A week or so of decent weather makes all the difference especially after such a slow start to the growing season as the one we had this year was. The pink rose was one of my birthday plants, I think it’s called Awakening and although all of its original blooms have gone it’s now happily producing a second flush.
There’s a handy piece of ground behind the shed and that’s where I’ve been storing all of the turf that I’ve been cutting up ever since we moved here over four years ago now (I can hardly believe it’s that long). I realised that foxgloves had seeded themslves on top of the turf and attempts to move them to a more scenic location culminated in the death of a few of them as the roots were too firmly embedded – so I just left the rest of them to get on with it. They’re very happy there.
I took the photo below from the top of the ladders, as you can see that bed to the left of the wooden arch is becoming quite congested, but everything seems to be growing well for the moment. I might have to move some things next year though.
The other garden project that I’ve completed this year is the area around the old sink planter. The old rosemary tiles that I’ve used as edgers are doing the job I wanted them to and stopping the grass from encroaching into the slate.
Of course the garden looks quite different now as it didn’t rain for weeks and weeks after I took these photos. The grass turned yellow, but the clover stayed nice and green and as usual was very popular with the bees. Most of the plants have coped well with our unusually hot and dry weather but I hadn’t realised that the down side to hot dry summers is that the flowers don’t last nearly as long as they do when the weather is cooler. Not that I’m complaining – well I might be – just a wee bit!

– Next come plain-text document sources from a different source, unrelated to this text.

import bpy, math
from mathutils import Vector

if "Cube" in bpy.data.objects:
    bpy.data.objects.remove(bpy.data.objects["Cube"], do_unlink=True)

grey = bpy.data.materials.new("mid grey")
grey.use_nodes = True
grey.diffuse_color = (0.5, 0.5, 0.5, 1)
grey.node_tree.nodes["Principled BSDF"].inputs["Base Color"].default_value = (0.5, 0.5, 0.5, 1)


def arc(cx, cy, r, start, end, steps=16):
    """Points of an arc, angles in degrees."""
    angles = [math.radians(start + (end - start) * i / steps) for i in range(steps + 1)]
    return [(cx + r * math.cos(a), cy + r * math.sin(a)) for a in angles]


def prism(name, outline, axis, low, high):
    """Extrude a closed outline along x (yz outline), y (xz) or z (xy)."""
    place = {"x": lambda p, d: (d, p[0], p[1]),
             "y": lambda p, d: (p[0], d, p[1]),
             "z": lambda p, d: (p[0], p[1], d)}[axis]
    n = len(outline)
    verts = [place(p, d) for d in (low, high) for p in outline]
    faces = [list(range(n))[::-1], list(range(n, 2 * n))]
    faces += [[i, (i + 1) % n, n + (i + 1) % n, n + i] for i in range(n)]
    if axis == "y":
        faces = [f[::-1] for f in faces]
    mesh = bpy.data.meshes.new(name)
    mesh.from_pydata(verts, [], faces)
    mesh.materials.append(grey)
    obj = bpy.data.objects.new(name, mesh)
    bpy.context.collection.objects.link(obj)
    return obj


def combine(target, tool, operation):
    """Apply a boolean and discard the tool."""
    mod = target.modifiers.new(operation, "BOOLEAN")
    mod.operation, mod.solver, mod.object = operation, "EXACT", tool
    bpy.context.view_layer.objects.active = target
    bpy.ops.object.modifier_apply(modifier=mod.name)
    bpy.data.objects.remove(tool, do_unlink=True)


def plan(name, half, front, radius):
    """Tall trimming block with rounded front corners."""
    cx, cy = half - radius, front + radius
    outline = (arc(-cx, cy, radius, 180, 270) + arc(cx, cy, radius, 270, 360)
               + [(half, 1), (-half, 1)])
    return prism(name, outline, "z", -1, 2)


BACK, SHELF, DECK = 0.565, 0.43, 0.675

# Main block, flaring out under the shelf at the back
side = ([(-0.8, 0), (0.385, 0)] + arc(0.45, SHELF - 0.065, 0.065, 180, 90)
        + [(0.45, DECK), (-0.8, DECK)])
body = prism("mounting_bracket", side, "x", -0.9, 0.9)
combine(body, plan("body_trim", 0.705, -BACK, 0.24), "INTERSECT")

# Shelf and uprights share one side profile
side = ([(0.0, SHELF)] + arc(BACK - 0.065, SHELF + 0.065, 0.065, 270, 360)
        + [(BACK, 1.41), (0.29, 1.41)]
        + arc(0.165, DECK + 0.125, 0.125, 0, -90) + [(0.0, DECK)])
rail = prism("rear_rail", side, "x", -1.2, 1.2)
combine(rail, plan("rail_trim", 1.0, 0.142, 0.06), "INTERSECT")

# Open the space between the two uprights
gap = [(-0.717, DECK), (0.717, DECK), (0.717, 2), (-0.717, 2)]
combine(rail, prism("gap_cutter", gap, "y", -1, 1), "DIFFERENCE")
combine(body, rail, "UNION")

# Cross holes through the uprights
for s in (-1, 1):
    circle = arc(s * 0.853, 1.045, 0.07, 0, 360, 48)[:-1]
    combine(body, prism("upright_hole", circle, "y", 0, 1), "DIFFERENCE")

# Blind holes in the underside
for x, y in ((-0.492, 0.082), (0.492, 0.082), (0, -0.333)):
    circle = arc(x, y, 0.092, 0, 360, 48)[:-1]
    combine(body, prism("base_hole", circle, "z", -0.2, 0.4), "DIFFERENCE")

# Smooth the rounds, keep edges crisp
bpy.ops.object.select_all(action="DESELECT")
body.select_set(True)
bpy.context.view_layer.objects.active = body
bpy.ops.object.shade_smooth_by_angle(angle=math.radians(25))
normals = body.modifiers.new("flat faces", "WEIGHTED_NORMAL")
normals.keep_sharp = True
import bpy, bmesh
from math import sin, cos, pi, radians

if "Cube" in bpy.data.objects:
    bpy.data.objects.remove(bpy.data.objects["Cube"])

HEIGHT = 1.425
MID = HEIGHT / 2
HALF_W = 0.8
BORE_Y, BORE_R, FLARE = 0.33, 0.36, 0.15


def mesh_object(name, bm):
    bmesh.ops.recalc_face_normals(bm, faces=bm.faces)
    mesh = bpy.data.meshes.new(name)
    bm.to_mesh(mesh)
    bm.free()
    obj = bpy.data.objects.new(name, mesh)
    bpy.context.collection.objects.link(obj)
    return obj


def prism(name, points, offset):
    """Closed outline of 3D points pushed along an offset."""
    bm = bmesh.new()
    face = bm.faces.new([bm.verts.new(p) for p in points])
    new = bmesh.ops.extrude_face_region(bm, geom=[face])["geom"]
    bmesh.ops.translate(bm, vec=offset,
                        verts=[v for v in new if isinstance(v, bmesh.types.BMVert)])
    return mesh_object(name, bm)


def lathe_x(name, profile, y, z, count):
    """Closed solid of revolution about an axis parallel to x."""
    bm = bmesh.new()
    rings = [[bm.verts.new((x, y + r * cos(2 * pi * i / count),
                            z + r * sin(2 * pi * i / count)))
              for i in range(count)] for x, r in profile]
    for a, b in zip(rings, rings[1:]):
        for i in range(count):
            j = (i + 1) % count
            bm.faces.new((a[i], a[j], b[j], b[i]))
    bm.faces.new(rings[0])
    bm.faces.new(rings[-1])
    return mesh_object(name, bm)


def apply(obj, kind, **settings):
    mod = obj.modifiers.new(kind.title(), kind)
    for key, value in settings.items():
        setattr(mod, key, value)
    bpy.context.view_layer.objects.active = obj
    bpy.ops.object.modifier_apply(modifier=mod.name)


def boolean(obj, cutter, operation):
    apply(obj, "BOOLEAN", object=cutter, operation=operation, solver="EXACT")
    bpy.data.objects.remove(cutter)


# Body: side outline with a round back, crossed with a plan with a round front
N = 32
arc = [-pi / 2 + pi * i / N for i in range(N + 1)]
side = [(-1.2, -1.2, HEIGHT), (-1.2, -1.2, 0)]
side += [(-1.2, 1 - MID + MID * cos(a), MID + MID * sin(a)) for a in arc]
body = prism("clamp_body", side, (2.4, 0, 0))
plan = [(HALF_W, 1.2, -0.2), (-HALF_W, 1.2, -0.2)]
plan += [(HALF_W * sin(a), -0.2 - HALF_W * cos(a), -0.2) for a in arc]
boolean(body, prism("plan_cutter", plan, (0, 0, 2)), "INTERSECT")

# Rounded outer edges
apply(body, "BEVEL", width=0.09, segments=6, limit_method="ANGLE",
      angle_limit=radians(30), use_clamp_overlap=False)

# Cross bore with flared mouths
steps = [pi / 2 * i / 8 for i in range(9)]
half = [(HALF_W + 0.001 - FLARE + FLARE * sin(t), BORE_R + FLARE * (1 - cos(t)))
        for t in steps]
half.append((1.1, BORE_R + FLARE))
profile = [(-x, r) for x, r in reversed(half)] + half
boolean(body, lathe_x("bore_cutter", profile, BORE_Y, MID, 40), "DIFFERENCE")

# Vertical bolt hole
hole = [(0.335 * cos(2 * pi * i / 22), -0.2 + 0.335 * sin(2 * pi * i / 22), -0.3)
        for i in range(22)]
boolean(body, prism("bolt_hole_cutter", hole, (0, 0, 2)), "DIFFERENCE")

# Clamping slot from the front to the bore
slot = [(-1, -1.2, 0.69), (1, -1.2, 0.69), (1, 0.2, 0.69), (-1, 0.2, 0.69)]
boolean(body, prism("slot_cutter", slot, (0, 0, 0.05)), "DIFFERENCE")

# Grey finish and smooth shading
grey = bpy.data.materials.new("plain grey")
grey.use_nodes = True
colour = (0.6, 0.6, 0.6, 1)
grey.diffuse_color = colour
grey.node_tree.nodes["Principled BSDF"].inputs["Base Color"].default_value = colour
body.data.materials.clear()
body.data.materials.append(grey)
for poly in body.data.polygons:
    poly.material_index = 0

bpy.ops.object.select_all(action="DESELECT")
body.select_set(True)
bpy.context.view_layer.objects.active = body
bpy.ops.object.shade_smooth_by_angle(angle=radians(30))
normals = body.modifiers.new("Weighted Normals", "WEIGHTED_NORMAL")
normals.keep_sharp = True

I thought you might like to see how the garden is progressing. As always, nothing is pristine, there always seem to be buckets and such in the background but it’s the plants that matter to me. Thinking about it, I have the same problem in the house, nothing is pristine but heigh-ho, who cares, not me!
Below are some lupins and sorbaria.
Conglomerations of plants!
Below is a photo of the flowers underneath my garden bench, stonecrop, alchemilla mollis and clematis.
Below is a photo of my favourite rose, I still haven’t found out what it is called and I can’t even remember where I bought it, which is so unlike me. Plants and book purchases usually stay in my mind forever, so it’s particularly annoying that I am clueless about this rose.
The photos were taken in the last week of July.